The lines from the start of the data through the line containing "x, y, z = point" are to be reproduced exactly, both ends included.

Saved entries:
----

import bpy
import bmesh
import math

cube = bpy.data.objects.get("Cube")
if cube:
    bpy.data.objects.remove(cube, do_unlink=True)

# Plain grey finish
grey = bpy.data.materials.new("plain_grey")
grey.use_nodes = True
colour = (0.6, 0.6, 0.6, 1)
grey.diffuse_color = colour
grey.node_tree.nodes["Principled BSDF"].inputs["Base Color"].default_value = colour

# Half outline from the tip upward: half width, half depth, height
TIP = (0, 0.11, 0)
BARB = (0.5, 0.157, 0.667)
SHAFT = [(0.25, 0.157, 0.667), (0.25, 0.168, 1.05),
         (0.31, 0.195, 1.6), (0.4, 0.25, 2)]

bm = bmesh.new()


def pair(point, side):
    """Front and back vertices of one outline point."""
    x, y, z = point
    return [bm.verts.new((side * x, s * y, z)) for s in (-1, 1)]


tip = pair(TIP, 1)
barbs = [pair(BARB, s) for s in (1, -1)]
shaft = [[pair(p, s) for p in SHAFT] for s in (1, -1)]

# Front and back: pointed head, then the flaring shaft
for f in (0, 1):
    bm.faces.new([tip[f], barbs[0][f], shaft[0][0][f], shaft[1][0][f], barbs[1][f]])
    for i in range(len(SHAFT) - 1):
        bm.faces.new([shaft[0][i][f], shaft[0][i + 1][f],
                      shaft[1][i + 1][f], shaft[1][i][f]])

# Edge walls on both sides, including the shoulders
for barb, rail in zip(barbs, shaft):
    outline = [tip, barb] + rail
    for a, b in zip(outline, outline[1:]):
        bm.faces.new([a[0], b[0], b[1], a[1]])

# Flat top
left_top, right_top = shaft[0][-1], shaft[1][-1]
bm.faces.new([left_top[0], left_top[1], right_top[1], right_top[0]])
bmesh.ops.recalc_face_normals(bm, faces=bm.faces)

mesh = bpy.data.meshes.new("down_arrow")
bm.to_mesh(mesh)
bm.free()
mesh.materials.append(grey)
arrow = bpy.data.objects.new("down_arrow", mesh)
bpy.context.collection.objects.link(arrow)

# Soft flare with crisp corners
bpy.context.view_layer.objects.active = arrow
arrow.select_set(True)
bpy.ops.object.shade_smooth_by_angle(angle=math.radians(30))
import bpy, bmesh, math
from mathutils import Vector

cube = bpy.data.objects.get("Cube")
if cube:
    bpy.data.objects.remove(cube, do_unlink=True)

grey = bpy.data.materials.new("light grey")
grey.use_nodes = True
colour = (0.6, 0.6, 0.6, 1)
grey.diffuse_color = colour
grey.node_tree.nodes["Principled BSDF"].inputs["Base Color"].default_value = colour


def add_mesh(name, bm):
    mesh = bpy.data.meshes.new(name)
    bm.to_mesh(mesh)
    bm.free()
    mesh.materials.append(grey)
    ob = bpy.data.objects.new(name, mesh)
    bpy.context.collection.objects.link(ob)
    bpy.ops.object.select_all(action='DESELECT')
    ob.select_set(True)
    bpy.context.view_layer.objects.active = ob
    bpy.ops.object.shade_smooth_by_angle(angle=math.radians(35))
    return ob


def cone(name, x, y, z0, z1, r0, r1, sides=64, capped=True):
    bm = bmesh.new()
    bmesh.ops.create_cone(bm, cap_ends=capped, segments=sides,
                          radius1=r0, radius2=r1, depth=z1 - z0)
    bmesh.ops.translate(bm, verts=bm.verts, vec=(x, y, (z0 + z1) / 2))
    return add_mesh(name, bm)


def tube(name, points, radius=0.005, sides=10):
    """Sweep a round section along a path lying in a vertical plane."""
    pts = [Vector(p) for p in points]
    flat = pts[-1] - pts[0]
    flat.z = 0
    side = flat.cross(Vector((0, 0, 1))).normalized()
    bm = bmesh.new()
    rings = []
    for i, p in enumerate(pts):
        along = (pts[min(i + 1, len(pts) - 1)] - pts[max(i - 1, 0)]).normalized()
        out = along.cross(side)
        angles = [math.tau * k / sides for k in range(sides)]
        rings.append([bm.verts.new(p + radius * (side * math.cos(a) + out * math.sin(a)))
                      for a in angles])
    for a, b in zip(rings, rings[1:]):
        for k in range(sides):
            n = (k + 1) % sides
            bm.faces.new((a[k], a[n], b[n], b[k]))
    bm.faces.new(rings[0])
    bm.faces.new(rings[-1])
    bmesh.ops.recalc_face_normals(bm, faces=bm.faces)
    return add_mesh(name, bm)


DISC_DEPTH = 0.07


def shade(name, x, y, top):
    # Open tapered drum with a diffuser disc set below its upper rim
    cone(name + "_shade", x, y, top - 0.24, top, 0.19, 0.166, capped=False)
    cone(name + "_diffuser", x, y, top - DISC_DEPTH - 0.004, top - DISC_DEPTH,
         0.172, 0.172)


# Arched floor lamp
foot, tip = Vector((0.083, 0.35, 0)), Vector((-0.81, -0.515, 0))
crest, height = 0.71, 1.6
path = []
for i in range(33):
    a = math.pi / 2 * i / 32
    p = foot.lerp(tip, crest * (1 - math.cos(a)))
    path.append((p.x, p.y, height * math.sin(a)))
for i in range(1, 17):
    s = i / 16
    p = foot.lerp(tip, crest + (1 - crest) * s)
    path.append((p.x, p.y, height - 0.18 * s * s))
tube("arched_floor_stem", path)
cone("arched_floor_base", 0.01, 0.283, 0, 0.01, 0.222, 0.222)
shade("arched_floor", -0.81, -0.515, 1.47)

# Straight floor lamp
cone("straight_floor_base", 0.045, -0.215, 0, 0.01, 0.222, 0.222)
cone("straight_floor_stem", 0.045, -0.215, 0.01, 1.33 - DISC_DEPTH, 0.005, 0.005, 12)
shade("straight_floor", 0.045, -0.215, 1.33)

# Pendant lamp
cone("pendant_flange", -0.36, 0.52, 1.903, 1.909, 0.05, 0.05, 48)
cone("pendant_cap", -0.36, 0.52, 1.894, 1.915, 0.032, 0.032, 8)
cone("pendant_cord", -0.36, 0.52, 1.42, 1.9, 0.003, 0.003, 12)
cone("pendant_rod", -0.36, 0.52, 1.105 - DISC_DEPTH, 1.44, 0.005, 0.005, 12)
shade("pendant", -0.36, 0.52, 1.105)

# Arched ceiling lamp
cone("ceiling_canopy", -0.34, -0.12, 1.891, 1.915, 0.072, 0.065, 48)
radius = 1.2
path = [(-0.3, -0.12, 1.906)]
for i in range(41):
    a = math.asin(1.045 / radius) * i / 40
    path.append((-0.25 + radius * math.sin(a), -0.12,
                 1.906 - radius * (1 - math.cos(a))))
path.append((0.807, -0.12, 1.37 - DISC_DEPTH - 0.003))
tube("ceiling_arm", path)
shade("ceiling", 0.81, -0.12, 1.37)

----

**Response to the task**
import bpy
import bmesh
import math

cube = bpy.data.objects.get("Cube")
if cube:
    bpy.data.objects.remove(cube, do_unlink=True)

# Plain grey finish
grey = bpy.data.materials.new("plain_grey")
grey.use_nodes = True
colour = (0.6, 0.6, 0.6, 1)
grey.diffuse_color = colour
grey.node_tree.nodes["Principled BSDF"].inputs["Base Color"].default_value = colour

# Half outline from the tip upward: half width, half depth, height
TIP = (0, 0.11, 0)
BARB = (0.5, 0.157, 0.667)
SHAFT = [(0.25, 0.157, 0.667), (0.25, 0.168, 1.05),
         (0.31, 0.195, 1.6), (0.4, 0.25, 2)]

bm = bmesh.new()


def pair(point, side):
    """Front and back vertices of one outline point."""
    x, y, z = point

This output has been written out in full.